  • Create a welcome video of yourself, put it on a wiki. Create a QRCode (more info below) that will go right to that video when the code is scanned! Great for “Sneak-a-Peak” or Open House for parent to learn a bit about you.
  • A QRCode can be on a book as a book review for others to see a video or text that students or teachers have created.
  • Science teachers have made QRCodes for each station of a lab. Students scan the code to see the directions.
  • In a magazine a company places a QRCode with a celebrity endorsement of the product and  a link to a coupon!
  • QRCodes in a grocery store can be scanned for recipe information, nutritional information or cookbook of ideas how to prepare the food.
  • Museums are using QRCodes at different exhibits to add an audio file so you can listen to someone telling more about the items on display.
  • Create a scavenger hunt around your classroom or school with the QRCodes scaning to videos that students have made or posters about your content.

The real first step begins by creating the content you want people to see when they scan the code. Decide what the code will reveal. Will it be a text document to download, an audio recording that will play when scanned, you get to chose. Take a look at this site as a qrcode generator: On the left side of the page you can select what type of data will be revealed when you scan the code you create. There are so many choices from websites, to a PayPal purchase link! This site takes you through the process step by step.
So let’s create one together.
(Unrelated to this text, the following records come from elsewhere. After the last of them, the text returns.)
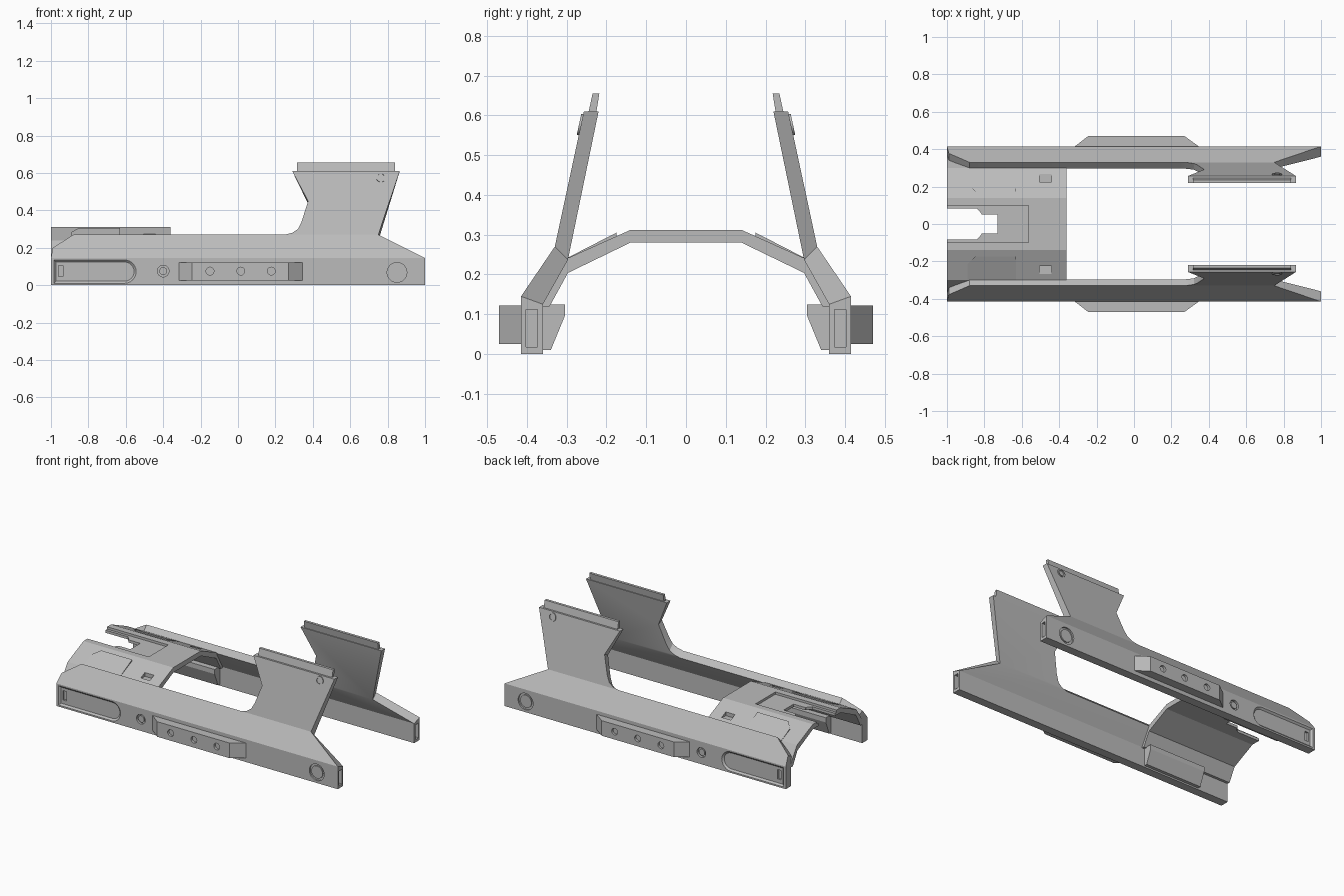
import bpy, bmesh, math
from mathutils import Vector

cube = bpy.data.objects.get("Cube")
if cube:
    bpy.data.objects.remove(cube)

grey = bpy.data.materials.new("plain_grey")
grey.use_nodes = True
grey.diffuse_color = (0.5, 0.5, 0.5, 1)
grey.node_tree.nodes["Principled BSDF"].inputs["Base Color"].default_value = (0.5, 0.5, 0.5, 1)


def finish(name, bm):
    bmesh.ops.recalc_face_normals(bm, faces=bm.faces)
    mesh = bpy.data.meshes.new(name)
    bm.to_mesh(mesh)
    bm.free()
    mesh.materials.append(grey)
    obj = bpy.data.objects.new(name, mesh)
    bpy.context.collection.objects.link(obj)
    return obj


def loft(name, loops):
    """Closed solid through matching loops of points."""
    bm = bmesh.new()
    rings = [[bm.verts.new(p) for p in loop] for loop in loops]
    for a, b in zip(rings, rings[1:]):
        for i in range(len(a)):
            j = (i + 1) % len(a)
            bm.faces.new((a[i], a[j], b[j], b[i]))
    bm.faces.new(rings[0])
    bm.faces.new(rings[-1])
    return finish(name, bm)


def box(name, x, y, z):
    return loft(name, [[(x[i], y[j], h) for i, j in ((0, 0), (1, 0), (1, 1), (0, 1))] for h in z])


def disc(center, r, axis=(0, 1, 0), n=24):
    """Circle of points around an axis lying in the yz plane."""
    up = Vector((1, 0, 0)).cross(Vector(axis).normalized())
    return [Vector(center) + Vector((r * math.cos(t), 0, 0)) + up * r * math.sin(t)
            for t in (2 * math.pi * i / n for i in range(n))]


def bake(obj):
    graph = bpy.context.evaluated_depsgraph_get()
    mesh = bpy.data.meshes.new_from_object(obj.evaluated_get(graph))
    obj.modifiers.clear()
    obj.data = mesh


def cut(obj, cutters):
    for c in cutters:
        m = obj.modifiers.new("cut", "BOOLEAN")
        m.operation, m.solver, m.object = "DIFFERENCE", "EXACT", c
    bake(obj)
    for c in cutters:
        bpy.data.objects.remove(c)


def mirror(obj):
    m = obj.modifiers.new("mirror", "MIRROR")
    m.use_axis = (False, True, False)
    bake(obj)


# Folded side rail: outline in x and z, mapped onto outer and inner skins
FOLD = [(0, -0.415, -0.36, 0), (0.145, -0.415, -0.36, 0.125),
        (0.27, -0.33, -0.297, 0.237), (0.61, -0.257, -0.22, 0.61)]


def skin(x, z, inner):
    for a, b in zip(FOLD, FOLD[1:]):
        if z <= b[0] + 1e-6:
            t = (z - a[0]) / (b[0] - a[0])
            m = [p + (q - p) * t for p, q in zip(a, b)]
            return (x, m[2], m[3]) if inner else (x, m[1], z)


fillet = [(0.25, 0.27), (0.29, 0.28), (0.32, 0.30), (0.34, 0.34)]
bands = [
    [(-1, 0), (1, 0), (1, 0.145), (-1, 0.145)],
    [(-1, 0.145), (1, 0.145), (0.75, 0.27), (0.25, 0.27), (-0.88, 0.27), (-0.99, 0.2)],
    fillet[::-1] + [(0.75, 0.27), (0.865, 0.61), (0.29, 0.61), (0.375, 0.45)],
]
bm = bmesh.new()
sides = []
for inner in (False, True):
    cache = {}
    for band in bands:
        for p in band:
            if p not in cache:
                cache[p] = bm.verts.new(skin(*p, inner))
        bm.faces.new([cache[p] for p in band])
    sides.append(cache)
edges = [(b[i], b[(i + 1) % len(b)]) for b in bands for i in range(len(b))]
for p, q in edges:
    if (q, p) not in edges:
        bm.faces.new((sides[0][p], sides[0][q], sides[1][q], sides[1][p]))
rails = finish("side_rails", bm)


# Slot with one round end, sunk with sloping walls
def slot_loop(y, inset):
    x0, z0, z1 = -0.985 + inset, 0.01 + inset, 0.135 - inset
    r = (z1 - z0) / 2
    arc = [(-0.607 + r * math.sin(t), y, 0.0725 - r * math.cos(t))
           for t in (math.pi * i / 12 for i in range(13))]
    return arc + [(x0, y, z1), (x0, y, z0)]


cut(rails, [
    loft("slot_cutter", [slot_loop(-0.43, -0.004), slot_loop(-0.415, 0), slot_loop(-0.405, 0.011)]),
    box("notch_cutter", (-0.96, -0.935), (-0.43, -0.393), (0.045, 0.105)),
    loft("bolt_cutter", [disc((-0.4, y, 0.075), 0.031) for y in (-0.44, -0.4)]),
    loft("boss_cutter", [disc((0.85, y, 0.068), 0.053) for y in (-0.44, -0.405)]),
    box("end_cutter", (0.97, 1.1), (-0.402, -0.373), (0.018, 0.112)),
])
mirror(rails)

# Plugs inside the round pockets
for name, x, z, r in (("rail_bolts", -0.4, 0.075, 0.021), ("rail_bosses", 0.85, 0.068, 0.04)):
    mirror(loft(name, [disc((x, y, z), r) for y in (-0.412, -0.39)]))

# Raised grip blocks with three holes
grip = loft("grip_blocks", [[(-0.32, -0.412, z), (-0.245, -0.47, z), (0.27, -0.47, z),
                             (0.35, -0.412, z)] for z in (0.025, 0.122)])
cut(grip, [loft("hole_cutter", [disc((x, y, 0.075), 0.021) for y in (-0.5, -0.455)])
           for x in (-0.15, 0.015, 0.178)])
mirror(grip)

# Thin lips on top of the uprights
mirror(loft("upright_lips", [[(x, a, z) for x, a in ((0.315, y), (0.84, y), (0.84, y + w), (0.315, y + w))]
                             for y, w, z in ((-0.247, 0.02, 0.6), (-0.235, 0.017, 0.655))]))

# Ringed rivets on the uprights, square to the leaning plate
lean = Vector((0, -0.34, 0.073)).normalized()
base = Vector(skin(0.765, 0.577, False))
rivet = [(-0.005, 0.027), (0.005, 0.027), (0.005, 0.018), (-0.002, 0.018)]
mirror(loft("upright_rivets", [disc(base + lean * h, r, lean) for h, r in rivet]))

# Arched bridge with legs lining the rails
half = [(0.14, 0.312), (0.30, 0.24), (0.365, 0.145), (0.365, 0.12),
        (0.343, 0.12), (0.297, 0.204), (0.14, 0.28)]
section = half + [(-y, z) for y, z in half[::-1]]
bridge = loft("arched_bridge", [[(x, y, z) for y, z in section] for x in (-1, -0.362)])
cutters = [
    box("recess_cutter", (-1.1, -0.565), (-0.1, 0.1), (0.297, 0.4)),
    loft("slot_cutter", [[(-1.1, -0.083, z), (-0.84, -0.083, z), (-0.815, -0.055, z),
                          (-0.815, 0.055, z), (-0.84, 0.083, z), (-1.1, 0.083, z)]
                         for z in (0.2, 0.4)]),
    box("tongue_cutter", (-0.9, -0.73), (-0.05, 0.05), (0.21, 0.39)),
]
for y in (-0.245, 0.245):
    cutters.append(box("window_cutter", (-0.505, -0.44), (y - 0.021, y + 0.021), (0.25, 0.4)))
cut(bridge, cutters)

# Wedge panels on the bridge shoulders
panel = [(-0.89, -0.3), (-0.63, -0.3), (-0.63, -0.175), (-0.85, -0.175), (-0.89, -0.215)]


def shoulder(y, lift):
    return 0.312 + (y + 0.14) * 0.45 + lift * (y + 0.3) / 0.125


mirror(loft("shoulder_panels", [[(x, y, shoulder(y, lift) + off) for x, y in panel]
                                for lift, off in ((0, -0.006), (0.008, 0.001))]))

# Inner blocks under the bridge
block = [(-0.362, 0.125), (-0.305, 0.125), (-0.305, 0.095), (-0.34, 0.01), (-0.362, 0.01)]
mirror(loft("inner_blocks", [[(x, y, z) for y, z in block] for x in (-0.78, -0.38)]))

# Smooth round parts while keeping sharp edges
for obj in bpy.context.scene.objects:
    obj.select_set(obj.type == "MESH")
bpy.context.view_layer.objects.active = rails
bpy.ops.object.shade_smooth_by_angle(angle=math.radians(20))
  1. Here is a video about how to cut a mango: That will be our target. Copy the URL.
  2. Go to and select YouTube video on the left side in step 1.
  3. Now in Step 2, in the Video ID box type “How to cut a mango”
  4. In the Video URL, put the URL or web address of the video (see above YouTube address).
  5. Click in the circle “Embed URL into code as-is”
  6. Step 3 allows you to select the foreground color of your QRCode. I would suggest using a color that is not too light as it is sometimes difficult to scan correctly. Click in the color box to select a color.
  7. Finally you will see a preview of your code and under that preview is a download button. Download the code and print it out in a size that will fit on a 3 x 5 card. Too big (8 x 11) might be too pixelated to work properly too.
  8. Print the code and post it in your classroom for people to scan.

You can scan a qrcode with an app for any device including a computer. If not sure what to use, look it up on Google to find one and install it. I use  “Scan” on my iPhone and iPad mini and “QRJournal” for my laptop/desktop. One of the features I like about these apps is the way it keeps each code, so I can go back the revisit a site another day.

Now go back and scan that code for the mango video and you should be taken directly to that site. Look for these codes in the newspaper and scan a few to see how the media uses the codes to promote products, then you can use codes to promote learning!

Once you master the creating of qrcodes, try some of these ideas to make codes different colors, or that have graphics included as a part of the code!
My resources are here: on my diigo account. The links include lesson ideas, how to make codes with graphics and creative uses on YouTube. Help yourself.